One Person Corporation - Frequently Asked Questions

Frequently Asked Questions About One Person Corporation (Part 2)

Corporation or Sole Proprietorship, An Entrepreneur’s Dilemma

One of the primary reasons why a corporation is often preferred over a sole proprietorship is the limited liability which the business owners or investors assume. As a rule, the stockholder of a corporation is liable only for the liabilities of the corporation to the extent of his/her investment. His/her assets outside of his/her investment are not answerable for corporate debts and obligations.

In contrast, in a sole proprietorship, the business owner is personally and solidarily liable with the sole proprietorship. This personal liability extends to his/her assets outside of his/her investment. As such, the creditors may hold the separate properties of the proprietor answerable for the liabilities of the business.

What turns off many entrepreneurs from forming a corporation, however, is that they are constrained to invest and share management of the business with others. Under the Corporation Code (BP 68), a corporation shall be formed by at least five (5) but not more than fifteen (15) natural persons, known as the incorporators.

They may not be comfortable in forming and running a business with other persons, whom they may not totally trust. Besides, they may also repulse the idea of having to go through corporate bureaucracy every time a decision is to be made. Moreover, corporate politics may also hamper the realization of the goals and purposes for they intend to form the corporation in the first place.

One Person Corporation, A Dream Come True

The One Person Corporation (OPC), under the Revised Corporation Code (RA 11232), assimilates the best of both worlds. While there is only one stockholder who owns the entire capital stock of the OPC, the single stockholder also enjoys the limited liability of a stockholder in an ordinary corporation.

Frequently Asked Questions

Our previous article addressed some of the frequently asked questions regarding One Person Corporation. This article deals with some more questions.

What happens in case of death or incapacity of the single stockholder?

The law requires the OPC to designate a nominee and an alternate nominee who, in the event of the single stockholder’s death or incapacity, shall take the place of the single stockholder as director and shall manage the corporation’s affairs.

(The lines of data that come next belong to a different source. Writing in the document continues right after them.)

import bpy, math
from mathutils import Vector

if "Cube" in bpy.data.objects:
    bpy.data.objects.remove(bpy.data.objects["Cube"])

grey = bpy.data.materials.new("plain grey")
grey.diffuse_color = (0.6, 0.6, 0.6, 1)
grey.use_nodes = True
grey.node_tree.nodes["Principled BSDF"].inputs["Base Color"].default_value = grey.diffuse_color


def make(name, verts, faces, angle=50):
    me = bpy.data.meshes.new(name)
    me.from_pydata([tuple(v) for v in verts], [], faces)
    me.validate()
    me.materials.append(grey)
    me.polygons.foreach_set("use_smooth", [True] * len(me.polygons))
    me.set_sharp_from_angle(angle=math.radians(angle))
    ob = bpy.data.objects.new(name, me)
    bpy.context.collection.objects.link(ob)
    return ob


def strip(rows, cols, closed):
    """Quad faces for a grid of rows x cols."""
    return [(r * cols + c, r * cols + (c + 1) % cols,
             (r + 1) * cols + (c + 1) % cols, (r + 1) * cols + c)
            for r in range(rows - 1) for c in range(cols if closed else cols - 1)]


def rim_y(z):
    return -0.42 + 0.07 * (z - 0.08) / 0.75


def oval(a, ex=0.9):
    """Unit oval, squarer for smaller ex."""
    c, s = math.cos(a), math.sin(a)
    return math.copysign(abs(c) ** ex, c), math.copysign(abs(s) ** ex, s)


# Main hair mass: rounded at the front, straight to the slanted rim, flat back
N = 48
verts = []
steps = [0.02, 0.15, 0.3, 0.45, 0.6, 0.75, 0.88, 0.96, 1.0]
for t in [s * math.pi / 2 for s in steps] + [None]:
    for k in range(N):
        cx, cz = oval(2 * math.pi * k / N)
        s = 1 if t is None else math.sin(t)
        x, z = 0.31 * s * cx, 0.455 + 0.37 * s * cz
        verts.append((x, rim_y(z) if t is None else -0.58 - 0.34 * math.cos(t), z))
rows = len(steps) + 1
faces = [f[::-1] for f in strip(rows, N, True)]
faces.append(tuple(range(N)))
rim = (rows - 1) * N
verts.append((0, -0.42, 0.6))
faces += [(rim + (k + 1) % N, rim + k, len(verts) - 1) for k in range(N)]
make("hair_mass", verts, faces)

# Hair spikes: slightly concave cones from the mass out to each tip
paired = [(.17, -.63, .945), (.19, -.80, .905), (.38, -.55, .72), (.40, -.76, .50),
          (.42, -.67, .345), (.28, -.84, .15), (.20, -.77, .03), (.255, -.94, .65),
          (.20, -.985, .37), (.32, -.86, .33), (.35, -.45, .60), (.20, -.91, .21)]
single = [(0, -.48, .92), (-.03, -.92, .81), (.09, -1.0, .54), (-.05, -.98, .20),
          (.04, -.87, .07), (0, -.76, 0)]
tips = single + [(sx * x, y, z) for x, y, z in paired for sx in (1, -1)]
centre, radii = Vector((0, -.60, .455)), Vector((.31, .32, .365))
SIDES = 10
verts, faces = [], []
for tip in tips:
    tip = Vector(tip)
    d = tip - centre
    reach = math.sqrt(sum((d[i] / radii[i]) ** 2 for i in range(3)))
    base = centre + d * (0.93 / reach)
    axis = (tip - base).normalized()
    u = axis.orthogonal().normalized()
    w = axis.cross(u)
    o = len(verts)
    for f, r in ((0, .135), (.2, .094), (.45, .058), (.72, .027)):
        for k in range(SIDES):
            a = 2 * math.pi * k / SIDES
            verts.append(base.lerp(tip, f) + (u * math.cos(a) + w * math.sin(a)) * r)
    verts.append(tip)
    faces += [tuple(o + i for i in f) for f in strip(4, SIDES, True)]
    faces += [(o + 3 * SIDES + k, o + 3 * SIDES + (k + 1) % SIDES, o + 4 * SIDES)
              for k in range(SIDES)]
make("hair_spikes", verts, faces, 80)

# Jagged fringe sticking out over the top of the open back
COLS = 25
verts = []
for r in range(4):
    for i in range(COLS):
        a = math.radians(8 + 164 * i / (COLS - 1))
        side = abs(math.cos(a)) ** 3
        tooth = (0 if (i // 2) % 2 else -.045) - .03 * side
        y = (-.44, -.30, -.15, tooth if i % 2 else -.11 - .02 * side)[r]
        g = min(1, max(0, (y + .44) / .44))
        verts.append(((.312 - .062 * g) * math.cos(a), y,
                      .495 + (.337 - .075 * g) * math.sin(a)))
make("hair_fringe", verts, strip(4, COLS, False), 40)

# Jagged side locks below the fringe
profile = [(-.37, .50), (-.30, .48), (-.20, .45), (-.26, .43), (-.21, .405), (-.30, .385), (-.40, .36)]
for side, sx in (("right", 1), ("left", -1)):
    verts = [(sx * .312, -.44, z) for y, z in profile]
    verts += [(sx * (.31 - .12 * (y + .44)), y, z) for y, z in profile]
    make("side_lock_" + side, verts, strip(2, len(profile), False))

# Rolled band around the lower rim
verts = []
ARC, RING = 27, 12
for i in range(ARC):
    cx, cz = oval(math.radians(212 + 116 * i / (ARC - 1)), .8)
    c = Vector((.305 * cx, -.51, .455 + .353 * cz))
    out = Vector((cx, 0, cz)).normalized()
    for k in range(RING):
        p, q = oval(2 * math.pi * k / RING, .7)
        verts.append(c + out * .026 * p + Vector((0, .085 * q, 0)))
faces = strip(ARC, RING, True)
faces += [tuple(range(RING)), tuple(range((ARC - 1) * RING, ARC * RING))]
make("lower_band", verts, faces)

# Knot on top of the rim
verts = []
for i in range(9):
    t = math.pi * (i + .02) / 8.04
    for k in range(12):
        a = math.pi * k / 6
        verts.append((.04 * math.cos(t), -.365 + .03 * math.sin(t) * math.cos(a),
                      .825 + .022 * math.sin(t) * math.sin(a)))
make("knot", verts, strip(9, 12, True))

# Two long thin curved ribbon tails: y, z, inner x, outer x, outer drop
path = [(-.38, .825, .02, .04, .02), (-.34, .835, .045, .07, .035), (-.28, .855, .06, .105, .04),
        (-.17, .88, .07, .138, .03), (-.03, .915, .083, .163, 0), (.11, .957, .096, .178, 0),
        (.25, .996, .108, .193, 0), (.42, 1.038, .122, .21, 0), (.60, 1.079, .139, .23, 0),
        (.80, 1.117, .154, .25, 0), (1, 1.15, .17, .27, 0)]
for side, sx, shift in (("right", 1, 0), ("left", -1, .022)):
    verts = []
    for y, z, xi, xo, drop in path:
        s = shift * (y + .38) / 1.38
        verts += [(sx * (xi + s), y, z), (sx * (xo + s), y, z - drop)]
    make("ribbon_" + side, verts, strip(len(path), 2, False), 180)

 The written consent of the nominee and alternate nominee shall be attached to the application for incorporation.

What is the extent and/or duration of the authority of the Nominee?

It depends on the state of the single stockholder, that is, whether the single stockholder is dead, permanently incapacitated, or temporarily incapacitated.

Death or Permanent Incapacity of the Single Stockholder

In case of death or permanent incapacity of the single stockholder, the nominee shall sit as director and manage the affairs of the One Person Corporation until the legal heirs of the single stockholder have been lawfully determined, and the heirs have designated one of them or have agreed that the estate shall be the single stockholder of the One Person Corporation.

Temporary Incapacity of the Single Stockholder

When the incapacity of the single stockholder is temporary, the nominee shall sit as director and manage the affairs of the One Person Corporation until the stockholder, by self-determination, regains the capacity to assume such duties.

What is the role of the Alternate Nominee?

The alternate nominee shall sit as director and manage the One Person Corporation in case of the nominee’s inability, incapacity, death, or refusal to discharge the functions as director and manager of the corporation, and only for the same term and under the same conditions applicable to the nominee.

May the Nominee and the Alternate Nominee be replaced?


The single stockholder may, at any time, change its nominee and alternate nominee by submitting to the Commission the names of the new nominees and their corresponding written consent. For this purpose, the articles of incorporation need not be amended.

To be continued…